Spiritual pot update

Prohibition hangs by a thread in Canada, as at least four constitutional challenges to pot laws are currently being heard in courts across the land. In the US, battles continue between the states and the federal government for the fate of medical pot. The reverberations are felt as far away as the Vatican, where Pope John Paul II recently rejected legalization, issuing a declaration late in 2001, calling the marijuana and drug economy “death trafficking.” For cannabis users, it is a slap in the face.
Doesn’t the Pope remember when the Catholic sacrament of alcohol was prohibited in the early 1900’s? Are we still living in the era of the witch hunts, when one’s choice of sacrament or medicine meant facing extinction at the hands of storm troopers with a papal blessing?

Entrance to the Northern Lights Church: slander and busts.Entrance to the Northern Lights Church: slander and busts.Spiritual pot update

In California’s Calaveras County, Reverend David Jack of Northern Lights Church, which uses cannabis as a medical sacrament, is suing the local Sheriff’s office for libel, and has filed papers with Fresno’s US District Court.

“The sheriff’s office had made many statements,” said Jack, “in four different newspapers in seven different articles, and on three different occasions on two different television stations, that our church was dubious, that we didn’t have pews. They made very slanderous statements, saying ‘these people are looking for more than a spiritual high.’ What we are looking at is whether the sheriff had an influence on people who made the decision not to allow us to operate as a church in this county.”

Jack believes that the sheriff’s slander led to religious persecution, including restrictions against him erecting a cross on church property and holding services without a license… a license that Jack says is not required of any other church in the county.

The sheriff’s slander followed an August 2000 bust on Northern Lights Church, (CC#29, Medical marijuana ministries). The church was only providing marijuana to people who had a proven medical necessity, Jack said, and the county had agreed to leave them alone under proposition 215, the statewide ballot initiative that made med-pot legal in California. After the raid, two of the church’s reverends, Rick and Sue Garner, left the congregation to pursue growing cannabis for the sick people of the area.

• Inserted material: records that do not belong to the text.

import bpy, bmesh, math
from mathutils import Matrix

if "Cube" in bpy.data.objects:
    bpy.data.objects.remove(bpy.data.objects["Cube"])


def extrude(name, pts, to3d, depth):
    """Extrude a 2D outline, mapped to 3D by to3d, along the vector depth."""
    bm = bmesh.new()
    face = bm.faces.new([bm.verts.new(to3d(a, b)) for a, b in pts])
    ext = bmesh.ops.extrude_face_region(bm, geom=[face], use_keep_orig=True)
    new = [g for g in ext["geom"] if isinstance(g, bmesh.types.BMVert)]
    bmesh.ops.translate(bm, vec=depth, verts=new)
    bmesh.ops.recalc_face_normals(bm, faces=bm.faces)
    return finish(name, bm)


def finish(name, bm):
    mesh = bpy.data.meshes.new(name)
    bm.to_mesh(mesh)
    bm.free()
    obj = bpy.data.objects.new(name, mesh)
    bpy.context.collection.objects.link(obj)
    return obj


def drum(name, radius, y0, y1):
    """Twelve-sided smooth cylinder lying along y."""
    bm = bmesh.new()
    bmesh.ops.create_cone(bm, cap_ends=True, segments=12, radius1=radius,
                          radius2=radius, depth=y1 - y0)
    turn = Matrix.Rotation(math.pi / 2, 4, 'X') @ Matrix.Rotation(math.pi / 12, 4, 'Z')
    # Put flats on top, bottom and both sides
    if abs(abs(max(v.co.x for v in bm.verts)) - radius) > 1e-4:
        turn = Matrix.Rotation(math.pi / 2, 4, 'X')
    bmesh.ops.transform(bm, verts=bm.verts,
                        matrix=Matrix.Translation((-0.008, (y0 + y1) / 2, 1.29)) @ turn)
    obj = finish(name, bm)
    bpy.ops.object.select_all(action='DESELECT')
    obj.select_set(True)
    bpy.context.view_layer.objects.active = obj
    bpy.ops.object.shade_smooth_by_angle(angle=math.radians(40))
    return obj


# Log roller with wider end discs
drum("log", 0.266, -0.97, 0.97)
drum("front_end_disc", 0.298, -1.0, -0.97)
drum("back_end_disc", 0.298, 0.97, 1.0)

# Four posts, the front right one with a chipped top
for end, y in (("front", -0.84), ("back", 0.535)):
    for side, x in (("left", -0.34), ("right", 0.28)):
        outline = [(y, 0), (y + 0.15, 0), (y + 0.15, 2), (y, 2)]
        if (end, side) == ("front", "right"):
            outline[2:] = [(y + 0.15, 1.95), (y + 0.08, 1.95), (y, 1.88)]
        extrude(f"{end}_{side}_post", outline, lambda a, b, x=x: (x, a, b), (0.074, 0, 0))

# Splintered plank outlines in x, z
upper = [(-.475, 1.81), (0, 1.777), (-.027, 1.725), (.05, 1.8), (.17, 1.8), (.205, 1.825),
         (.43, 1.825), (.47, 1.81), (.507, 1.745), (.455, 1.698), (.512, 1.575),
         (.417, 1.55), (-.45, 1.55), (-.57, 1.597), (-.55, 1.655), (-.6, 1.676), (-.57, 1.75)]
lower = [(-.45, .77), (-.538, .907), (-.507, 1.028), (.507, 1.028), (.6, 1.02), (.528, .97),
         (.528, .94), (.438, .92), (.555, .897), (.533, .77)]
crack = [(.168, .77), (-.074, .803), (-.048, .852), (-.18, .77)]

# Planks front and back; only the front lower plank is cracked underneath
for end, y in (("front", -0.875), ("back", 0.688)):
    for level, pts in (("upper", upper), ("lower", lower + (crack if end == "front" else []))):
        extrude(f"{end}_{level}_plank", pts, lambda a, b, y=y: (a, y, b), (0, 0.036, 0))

They were raided again by cops on November 8, 2001, although details of the case are currently being withheld pending a decision by the court.Entrance to the Northern Lights Church: slander and busts.

? Northern Lights Church www.northernlightschurch.org